■ **Try it**:
Within the entries below, please return exactly the lines from the one with "if f.normal.z *" through the one with "faces = [tuple(range(n)), tuple(reversed(range(len(verts)", leaving out any pictures.
(Beginning of Supplied data)
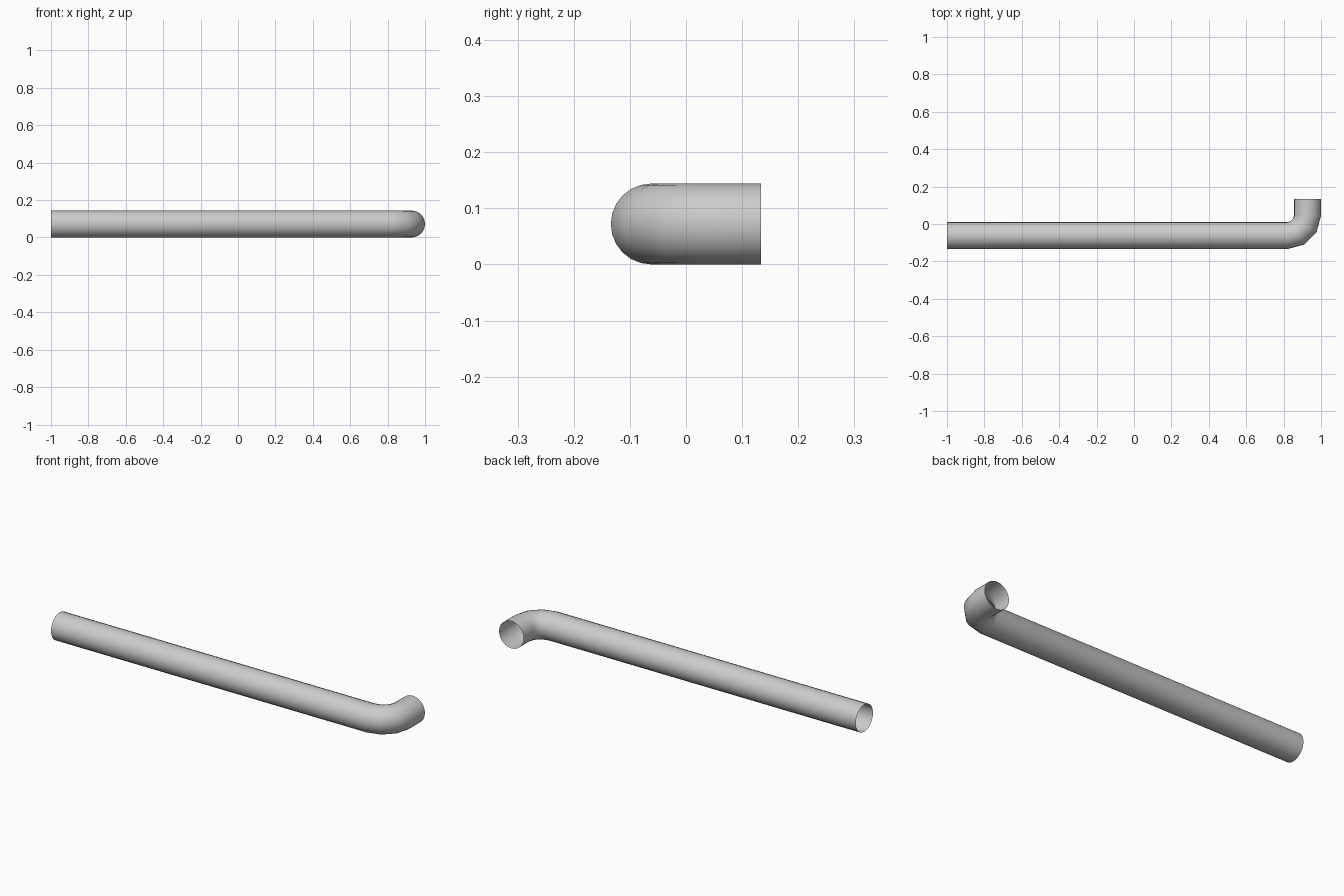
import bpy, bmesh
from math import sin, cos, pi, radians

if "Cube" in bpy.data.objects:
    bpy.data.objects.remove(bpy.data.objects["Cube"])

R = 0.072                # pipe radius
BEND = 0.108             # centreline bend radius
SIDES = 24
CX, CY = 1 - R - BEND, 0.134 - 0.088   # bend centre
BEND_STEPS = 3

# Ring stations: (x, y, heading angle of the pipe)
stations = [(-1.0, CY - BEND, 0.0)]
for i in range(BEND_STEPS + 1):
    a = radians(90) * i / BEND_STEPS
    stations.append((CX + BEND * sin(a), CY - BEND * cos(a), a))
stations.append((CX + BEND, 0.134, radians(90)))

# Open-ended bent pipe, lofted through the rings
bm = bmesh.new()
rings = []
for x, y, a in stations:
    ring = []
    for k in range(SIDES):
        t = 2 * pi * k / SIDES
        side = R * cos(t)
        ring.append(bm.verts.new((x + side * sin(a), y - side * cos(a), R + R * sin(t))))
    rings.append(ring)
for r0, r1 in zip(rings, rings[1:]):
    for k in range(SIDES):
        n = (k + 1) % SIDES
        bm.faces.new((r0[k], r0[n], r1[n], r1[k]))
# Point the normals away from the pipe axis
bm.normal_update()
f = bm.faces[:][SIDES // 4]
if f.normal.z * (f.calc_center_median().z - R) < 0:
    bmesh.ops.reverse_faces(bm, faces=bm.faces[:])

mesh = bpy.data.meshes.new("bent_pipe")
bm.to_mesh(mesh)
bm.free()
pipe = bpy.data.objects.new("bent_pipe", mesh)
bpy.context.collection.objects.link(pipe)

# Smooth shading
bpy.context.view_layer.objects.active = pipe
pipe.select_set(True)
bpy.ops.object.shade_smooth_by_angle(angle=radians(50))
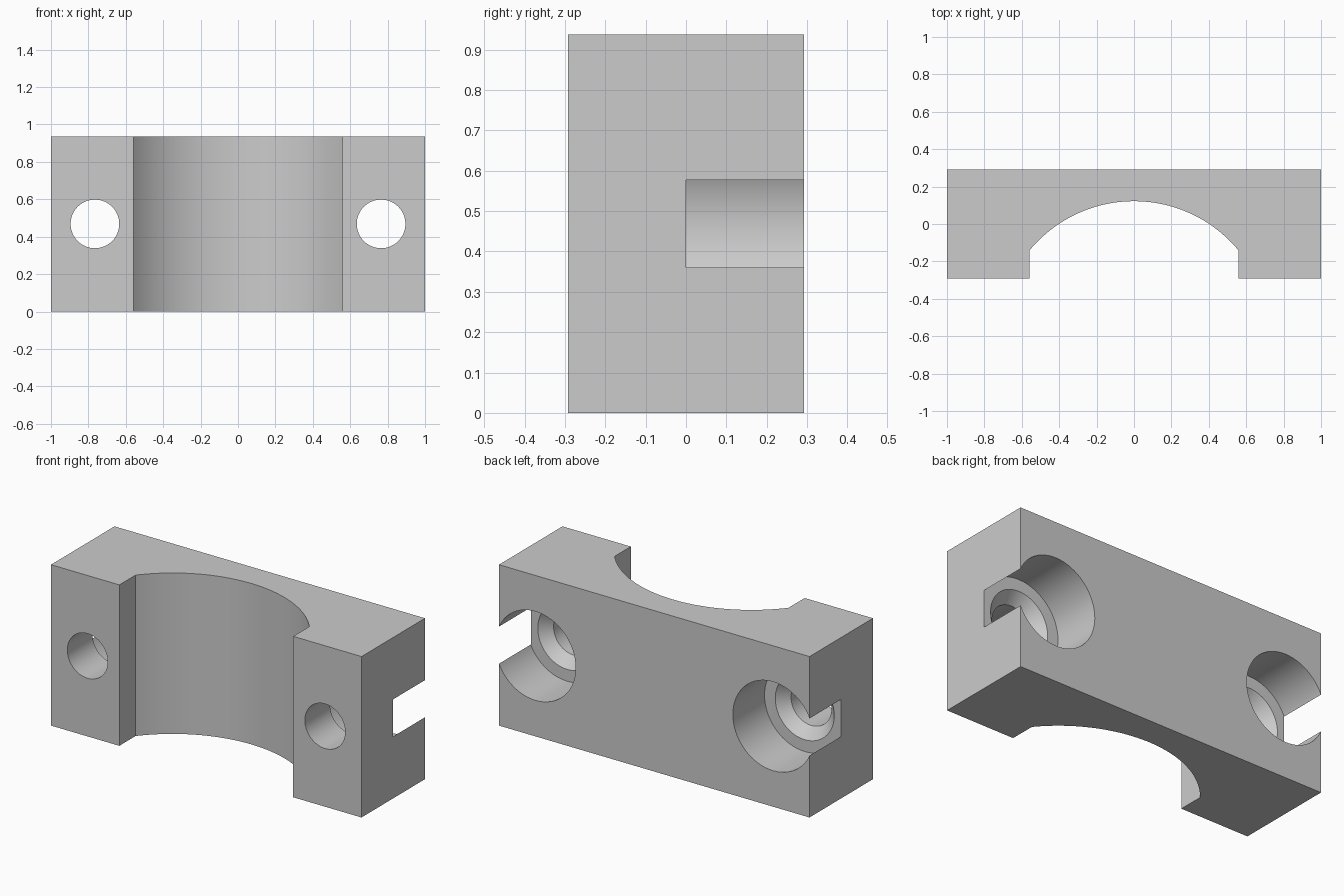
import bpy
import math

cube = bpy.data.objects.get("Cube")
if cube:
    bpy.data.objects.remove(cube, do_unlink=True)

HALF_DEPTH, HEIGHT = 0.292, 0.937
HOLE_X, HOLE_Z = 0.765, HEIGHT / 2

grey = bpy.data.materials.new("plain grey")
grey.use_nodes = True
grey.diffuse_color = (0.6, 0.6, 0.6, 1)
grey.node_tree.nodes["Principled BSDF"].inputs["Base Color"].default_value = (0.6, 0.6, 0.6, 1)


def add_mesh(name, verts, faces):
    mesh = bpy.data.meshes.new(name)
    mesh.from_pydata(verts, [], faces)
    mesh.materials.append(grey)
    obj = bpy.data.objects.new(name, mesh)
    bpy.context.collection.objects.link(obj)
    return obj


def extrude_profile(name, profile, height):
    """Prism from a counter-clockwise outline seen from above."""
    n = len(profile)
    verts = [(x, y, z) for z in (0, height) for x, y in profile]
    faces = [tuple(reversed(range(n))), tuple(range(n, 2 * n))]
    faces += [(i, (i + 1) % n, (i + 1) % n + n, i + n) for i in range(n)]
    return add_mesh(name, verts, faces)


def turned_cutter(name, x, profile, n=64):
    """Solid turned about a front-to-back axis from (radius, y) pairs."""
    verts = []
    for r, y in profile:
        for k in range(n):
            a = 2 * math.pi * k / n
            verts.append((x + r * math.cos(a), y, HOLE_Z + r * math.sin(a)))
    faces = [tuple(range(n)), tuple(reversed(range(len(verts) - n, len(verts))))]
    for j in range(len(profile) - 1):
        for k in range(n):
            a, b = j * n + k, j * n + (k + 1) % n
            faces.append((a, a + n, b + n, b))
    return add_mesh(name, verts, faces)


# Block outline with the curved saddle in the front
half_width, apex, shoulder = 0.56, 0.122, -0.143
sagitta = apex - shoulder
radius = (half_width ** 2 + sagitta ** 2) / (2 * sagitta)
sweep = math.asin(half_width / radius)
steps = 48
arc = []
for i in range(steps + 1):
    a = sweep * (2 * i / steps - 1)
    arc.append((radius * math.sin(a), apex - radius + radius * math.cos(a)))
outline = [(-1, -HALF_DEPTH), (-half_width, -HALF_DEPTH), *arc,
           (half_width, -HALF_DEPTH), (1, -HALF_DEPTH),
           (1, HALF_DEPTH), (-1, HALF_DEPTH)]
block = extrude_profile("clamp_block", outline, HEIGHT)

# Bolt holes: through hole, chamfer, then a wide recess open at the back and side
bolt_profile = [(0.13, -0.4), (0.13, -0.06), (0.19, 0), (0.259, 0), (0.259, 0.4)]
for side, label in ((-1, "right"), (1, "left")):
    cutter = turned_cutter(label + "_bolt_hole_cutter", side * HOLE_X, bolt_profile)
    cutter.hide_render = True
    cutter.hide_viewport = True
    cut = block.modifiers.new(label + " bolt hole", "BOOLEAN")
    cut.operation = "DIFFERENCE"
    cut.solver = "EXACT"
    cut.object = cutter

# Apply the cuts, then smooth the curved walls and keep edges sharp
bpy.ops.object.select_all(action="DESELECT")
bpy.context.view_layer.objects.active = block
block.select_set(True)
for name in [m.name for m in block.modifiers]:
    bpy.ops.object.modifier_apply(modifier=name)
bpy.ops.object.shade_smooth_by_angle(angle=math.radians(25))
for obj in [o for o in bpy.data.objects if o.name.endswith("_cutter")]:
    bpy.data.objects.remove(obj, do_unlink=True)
(End of Supplied data)
■ **Written solution**:
if f.normal.z * (f.calc_center_median().z - R) < 0:
    bmesh.ops.reverse_faces(bm, faces=bm.faces[:])

mesh = bpy.data.meshes.new("bent_pipe")
bm.to_mesh(mesh)
bm.free()
pipe = bpy.data.objects.new("bent_pipe", mesh)
bpy.context.collection.objects.link(pipe)

# Smooth shading
bpy.context.view_layer.objects.active = pipe
pipe.select_set(True)
bpy.ops.object.shade_smooth_by_angle(angle=radians(50))
import bpy
import math

cube = bpy.data.objects.get("Cube")
if cube:
    bpy.data.objects.remove(cube, do_unlink=True)

HALF_DEPTH, HEIGHT = 0.292, 0.937
HOLE_X, HOLE_Z = 0.765, HEIGHT / 2

grey = bpy.data.materials.new("plain grey")
grey.use_nodes = True
grey.diffuse_color = (0.6, 0.6, 0.6, 1)
grey.node_tree.nodes["Principled BSDF"].inputs["Base Color"].default_value = (0.6, 0.6, 0.6, 1)


def add_mesh(name, verts, faces):
    mesh = bpy.data.meshes.new(name)
    mesh.from_pydata(verts, [], faces)
    mesh.materials.append(grey)
    obj = bpy.data.objects.new(name, mesh)
    bpy.context.collection.objects.link(obj)
    return obj


def extrude_profile(name, profile, height):
    """Prism from a counter-clockwise outline seen from above."""
    n = len(profile)
    verts = [(x, y, z) for z in (0, height) for x, y in profile]
    faces = [tuple(reversed(range(n))), tuple(range(n, 2 * n))]
    faces += [(i, (i + 1) % n, (i + 1) % n + n, i + n) for i in range(n)]
    return add_mesh(name, verts, faces)


def turned_cutter(name, x, profile, n=64):
    """Solid turned about a front-to-back axis from (radius, y) pairs."""
    verts = []
    for r, y in profile:
        for k in range(n):
            a = 2 * math.pi * k / n
            verts.append((x + r * math.cos(a), y, HOLE_Z + r * math.sin(a)))
    faces = [tuple(range(n)), tuple(reversed(range(len(verts) - n, len(verts))))]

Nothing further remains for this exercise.